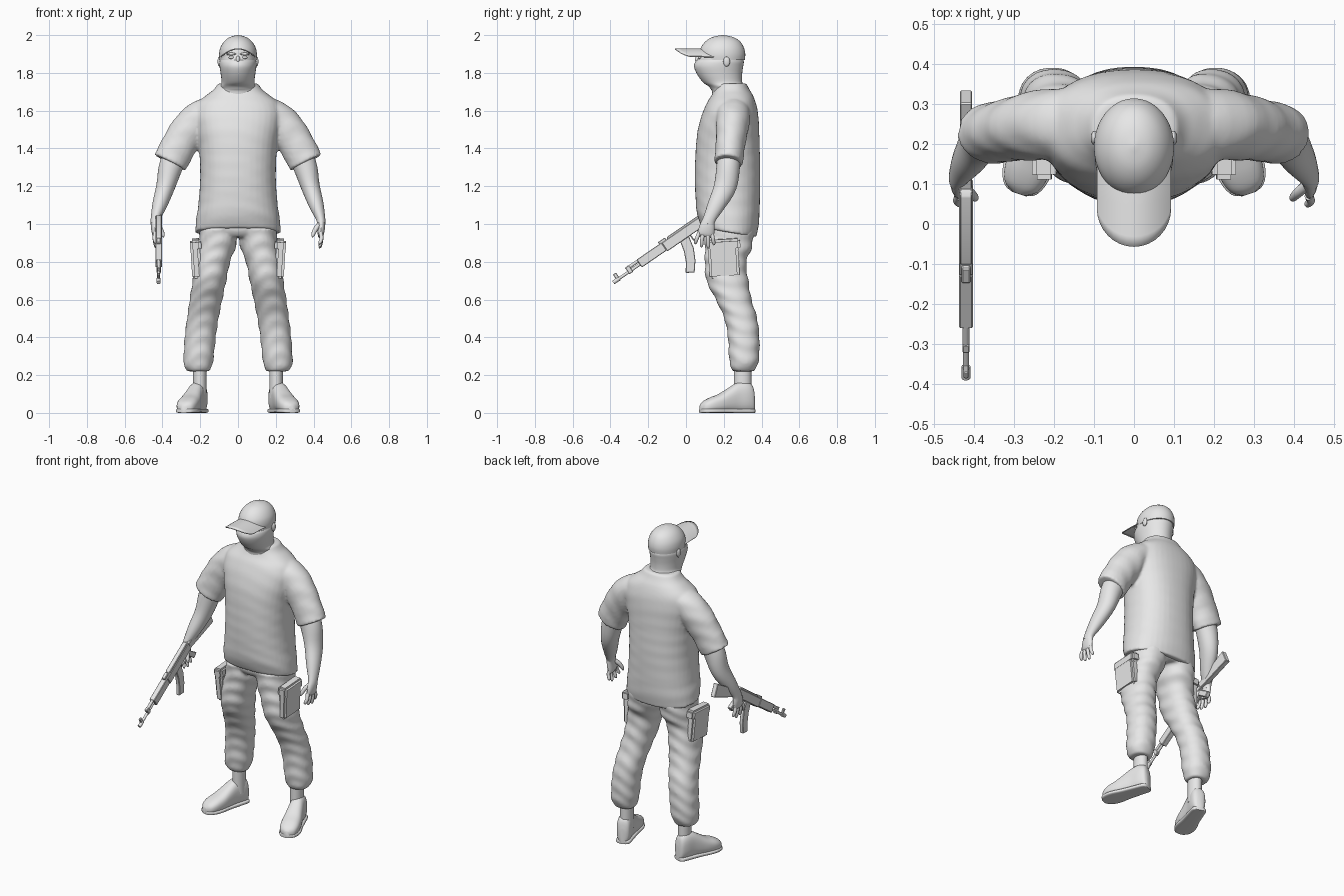
import bpy, bmesh
from math import sin, cos, pi, radians, sqrt
from mathutils import Vector, Matrix

cube = bpy.data.objects.get("Cube")
if cube:
    bpy.data.objects.remove(cube)

grey = bpy.data.materials.new("plain_grey")
grey.use_nodes = True
grey.diffuse_color = (0.8, 0.8, 0.8, 1)
grey.node_tree.nodes["Principled BSDF"].inputs["Base Color"].default_value = (0.8, 0.8, 0.8, 1)
X, Y, Z = Vector((1, 0, 0)), Vector((0, 1, 0)), Vector((0, 0, 1))


def finish(name, bm, angle=45, fuse=0, mirror=False):
    """Turn a bmesh into an object; fuse blends overlapping volumes like cloth."""
    bmesh.ops.recalc_face_normals(bm, faces=bm.faces)
    for f in bm.faces:
        f.smooth = True
    me = bpy.data.meshes.new(name)
    bm.to_mesh(me)
    bm.free()
    me.set_sharp_from_angle(angle=radians(angle))
    me.materials.append(grey)
    ob = bpy.data.objects.new(name, me)
    bpy.context.collection.objects.link(ob)
    if mirror:
        ob.modifiers.new("mirror", 'MIRROR').use_mirror_merge = False
    if fuse:
        m = ob.modifiers.new("fuse", 'REMESH')
        m.mode, m.voxel_size, m.use_smooth_shade = 'VOXEL', fuse, True
        s = ob.modifiers.new("soften", 'SMOOTH')
        s.factor, s.iterations = 0.5, 4
    return ob


def spline(rows, steps):
    out = []
    for i in range(len(rows) - 1):
        p = [Vector(rows[min(max(j, 0), len(rows) - 1)]) for j in range(i - 1, i + 3)]
        for k in range(steps):
            t = k / steps
            out.append(p[1] + 0.5 * t * (p[2] - p[0] + t * (2 * p[0] - 5 * p[1] + 4 * p[2] - p[3]
                       + t * (3 * (p[1] - p[2]) + p[3] - p[0]))))
    return out + [Vector(rows[-1])]


def loft(bm, rows, axis=None, ref=Y, seg=28, power=2.0, steps=4, fold=0):
    """Skin rounded rings (x, y, z, radius a, radius b) along a path."""
    rows = spline(rows, steps)
    pts = [Vector(r[:3]) for r in rows]
    rings = []
    for i, r in enumerate(rows):
        t = axis or (pts[min(i + 1, len(pts) - 1)] - pts[max(i - 1, 0)]).normalized()
        b = (ref - t * ref.dot(t)).normalized()
        a = b.cross(t)
        ring = []
        for k in range(seg):
            w = 2 * pi * k / seg
            c, s = cos(w), sin(w)
            q = (abs(c) ** power + abs(s) ** power) ** (-1 / power)
            q *= 1 + fold * sin(pts[i].z * 75 + 3 * sin(w + 1) + 2 * cos(2 * w))
            ring.append(bm.verts.new(pts[i] + a * (r[3] * c * q) + b * (r[4] * s * q)))
        rings.append(ring)
    for r0, r1 in zip(rings, rings[1:]):
        for k in range(seg):
            bm.faces.new((r0[k], r0[k - 1], r1[k - 1], r1[k]))
    bm.faces.new(rings[0])
    bm.faces.new(rings[-1])


def upright(rows):
    """(z, half width, front y, back y) -> loft rows centred on x = 0."""
    return [(0, (f + k) / 2, z, w, (k - f) / 2) for z, w, f, k in rows]


def flip(rows, s):
    return [(r[0] * s, *r[1:]) for r in rows]


# shirt: trunk and sleeves fused, hem lower at the back
bm = bmesh.new()
loft(bm, upright([(.955, .226, .085, .372), (1.02, .222, .06, .385), (1.1, .21, .052, .39),
                  (1.25, .2, .047, .393), (1.4, .206, .052, .39), (1.5, .222, .063, .387),
                  (1.58, .232, .085, .382), (1.64, .215, .11, .37), (1.68, .17, .135, .355),
                  (1.71, .13, .148, .337), (1.745, .105, .16, .32)]), axis=Z, power=2.3, seg=40, fold=.004)
for v in bm.verts:
    v.co.z += min(max((1.2 - v.co.z) / .2, 0), 1) * (.23 - v.co.y) * .17
sleeve = [(.13, .25, 1.6, .075, .09), (.19, .25, 1.575, .085, .09), (.25, .245, 1.51, .097, .086),
          (.31, .235, 1.42, .094, .078), (.36, .225, 1.325, .093, .076)]
for s in (1, -1):
    loft(bm, flip(sleeve, s), fold=.02)
finish("shirt", bm, fuse=.009)

# trousers: hips and legs fused
bm = bmesh.new()
loft(bm, upright([(.93, .15, .12, .34), (.97, .2, .095, .36), (1.06, .19, .1, .36)]), axis=Z)
leg = [(.98, .0, .2, .095, .36), (.88, .012, .213, .1, .35), (.8, .042, .228, .1, .32),
       (.7, .062, .24, .108, .33), (.6, .083, .256, .158, .347), (.5, .103, .27, .203, .377),
       (.4, .118, .282, .222, .388), (.3, .128, .288, .227, .388), (.25, .137, .287, .235, .377),
       (.22, .15, .267, .25, .362)]
leg = [((i + o) / 2, (f + k) / 2, z, (o - i) / 2, (k - f) / 2) for z, i, o, f, k in leg]
for s in (1, -1):
    loft(bm, flip(leg, s), axis=-Z, power=2.2, fold=.03, steps=7)
finish("trousers", bm, fuse=.009)


# cargo pockets with flaps
def pocket(name, loc, size):
    bm = bmesh.new()
    bmesh.ops.create_cube(bm, size=1, matrix=Matrix.Translation(loc) @ Matrix.Rotation(.06, 4, 'X')
                          @ Matrix.Rotation(.06, 4, 'Y') @ Matrix.Diagonal((*size, 1)))
    bmesh.ops.bevel(bm, geom=bm.edges[:], offset=.012, segments=2, affect='EDGES')
    finish(name, bm, mirror=True)


pocket("cargo_pocket", (.222, .2, .8), (.05, .16, .17))
pocket("pocket_flap", (.224, .2, .89), (.06, .175, .06))

# ankles and shoes, toes turned outward
bm = bmesh.new()
loft(bm, [(.202, .3, z, .036, .046) for z in (.08, .16, .25)], axis=Z)
finish("ankle", bm, mirror=True)


def foot(name, rows, power):
    bm = bmesh.new()
    heel, toe = Vector((.192, .36, 0)), Vector((.288, .075, 0))
    path = []
    for t, w, h in rows:
        p = heel.lerp(toe, t)
        path.append((p.x, p.y, h / 2, w, h / 2))
    loft(bm, path, axis=(toe - heel).normalized(), ref=Z, power=power)
    finish(name, bm, mirror=True)


foot("shoe", [(0, .018, .09), (.04, .036, .145), (.15, .044, .165), (.32, .045, .158), (.48, .05, .13),
              (.65, .056, .1), (.82, .055, .08), (.94, .042, .06), (1, .015, .04)], 2.6)
foot("sole", [(0, .022, .02), (.05, .042, .022), (.25, .047, .022), (.5, .052, .022),
              (.7, .061, .022), (.85, .058, .022), (.96, .042, .022), (1, .018, .02)], 5)

# arms
bm = bmesh.new()
loft(bm, [(.29, .235, 1.44, .06, .06), (.35, .225, 1.32, .064, .062), (.383, .208, 1.2, .05, .06),
          (.415, .16, 1.1, .039, .046), (.437, .125, 1.03, .025, .034), (.441, .115, 1.0, .022, .036)])
finish("arm", bm, mirror=True)

# hands: palm, four fanned fingers and a thumb
bm = bmesh.new()
loft(bm, [(.438, .123, 1.03, .02, .03), (.441, .113, .99, .02, .04), (.438, .105, .95, .017, .044),
          (.434, .101, .935, .01, .038)], seg=16)
for y, dy, drop in ((.07, -.02, .035), (.092, -.01, .05), (.114, .004, .055), (.135, .012, .04)):
    loft(bm, [(.437, y, .955, .011, .011), (.442, y + dy * .6, .925, .0105, .0105),
              (.434, y + dy, .937 - drop, .009, .009), (.428, y + dy, .93 - drop, .003, .003)], seg=10)
loft(bm, [(.435, .1, 1.0, .014, .014), (.412, .08, .975, .013, .013), (.398, .066, .945, .01, .01),
          (.395, .062, .93, .003, .003)], seg=10)
finish("hand", bm, mirror=True)

# head, face covering with neck folds, cap dome
bm = bmesh.new()
loft(bm, upright([(1.78, .08, .08, .29), (1.84, .092, .058, .3), (1.88, .094, .064, .304),
                  (1.92, .09, .08, .3)]), axis=Z, seg=36)
finish("head", bm)
bm = bmesh.new()
loft(bm, upright([(1.66, .11, .14, .335), (1.7, .108, .138, .325), (1.715, .094, .13, .305),
                  (1.73, .096, .118, .31), (1.75, .087, .09, .298), (1.79, .091, .06, .297),
                  (1.83, .097, .043, .302), (1.855, .098, .047, .306), (1.868, .095, .058, .304)]),
     axis=Z, seg=36)
finish("face_covering", bm)
bm = bmesh.new()
loft(bm, upright([(1.868, .098, .075, .311), (1.9, .1, .07, .314), (1.935, .093, .079, .306),
                  (1.968, .072, .105, .285), (1.99, .042, .142, .248), (2, .004, .19, .2)]), axis=Z, seg=40)
finish("cap_dome", bm, 60)

# curved cap brim
bm = bmesh.new()
n = 16
bmesh.ops.create_grid(bm, x_segments=n, y_segments=8, size=1)
for v in bm.verts:
    x, t = sin(v.co.x * pi / 2), (v.co.y + 1) / 2
    front = .04 - .097 * sqrt(max(0, 1 - x * x))
    y = front + (.15 - front) * t
    v.co = (x * .093, y, 1.93 - .042 * x * x - .05 * max(0, y - .08))
brim = finish("cap_brim", bm)
brim.modifiers.new("thickness", 'SOLIDIFY').thickness = .006


# eyes and ears
def ball(name, loc, size):
    bm = bmesh.new()
    bmesh.ops.create_uvsphere(bm, u_segments=16, v_segments=10, radius=1,
                              matrix=Matrix.Translation(loc) @ Matrix.Diagonal((*size, 1)))
    finish(name, bm, 180, mirror=True)


ball("eye", (.035, .073, 1.882), (.015, .008, .008))
ball("brow", (.036, .073, 1.9), (.026, .01, .007))
ball("nose_bridge", (0, .062, 1.87), (.011, .014, .02))
ball("ear", (.099, .215, 1.86), (.009, .018, .026))

# rifle, laid out along its bore then tilted into the right hand
tilt = Matrix.Translation((-.42, -.385, .69)) @ Matrix.Rotation(radians(34.5), 4, 'X')


def plate(name, pts, thick):
    bm = bmesh.new()
    f = bm.faces.new([bm.verts.new((-thick / 2, u, v)) for u, v in pts])
    g = bmesh.ops.extrude_face_region(bm, geom=[f])["geom"]
    bmesh.ops.translate(bm, verts=[e for e in g if isinstance(e, bmesh.types.BMVert)], vec=(thick, 0, 0))
    bmesh.ops.bevel(bm, geom=bm.edges[:], offset=.003, segments=1, affect='EDGES')
    bm.transform(tilt)
    finish(name, bm, 30)


def block(name, u0, u1, v0, v1, thick):
    plate(name, [(u0, v0), (u1, v0), (u1, v1), (u0, v1)], thick)


def rod(name, u0, u1, v, r):
    bm = bmesh.new()
    loft(bm, [(0, u0, v, r, r), (0, u1, v, r, r)], axis=Y, ref=Z, seg=14, steps=1)
    bm.transform(tilt)
    finish(name, bm)


rod("barrel", 0, .34, 0, .008)
rod("muzzle_brake", 0, .035, 0, .011)
rod("gas_tube", .1, .33, .02, .009)
block("front_sight", .022, .042, -.012, .036, .012)
block("gas_block", .095, .12, -.012, .03, .018)
block("handguard", .17, .33, -.02, .03, .034)
block("rear_sight", .315, .36, .01, .042, .022)
block("receiver", .33, .585, -.026, .028, .036)
plate("receiver_cover", [(.36, .02), (.59, .02), (.575, .038), (.37, .038)], .03)
plate("magazine", [(.415, -.02), (.47, -.02), (.455, -.09), (.425, -.15), (.385, -.2),
                   (.345, -.175), (.38, -.125), (.402, -.075)], .024)
plate("pistol_grip", [(.53, -.02), (.565, -.02), (.605, -.1), (.57, -.11)], .026)
block("trigger_guard", .475, .545, -.06, -.053, .012)
block("guard_post", .475, .482, -.06, -.02, .012)
plate("stock", [(.575, .018), (.575, -.022), (.66, -.045), (.815, -.085), (.83, -.005)], .03)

****

**Aim of the task**
Print only what lies in the material above starting at the line with "q = (abs(c)" and ending at the line with "half width, front", every line exactly as given.

**The answer**
            q = (abs(c) ** power + abs(s) ** power) ** (-1 / power)
            q *= 1 + fold * sin(pts[i].z * 75 + 3 * sin(w + 1) + 2 * cos(2 * w))
            ring.append(bm.verts.new(pts[i] + a * (r[3] * c * q) + b * (r[4] * s * q)))
        rings.append(ring)
    for r0, r1 in zip(rings, rings[1:]):
        for k in range(seg):
            bm.faces.new((r0[k], r0[k - 1], r1[k - 1], r1[k]))
    bm.faces.new(rings[0])
    bm.faces.new(rings[-1])


def upright(rows):
    """(z, half width, front y, back y) -> loft rows centred on x = 0."""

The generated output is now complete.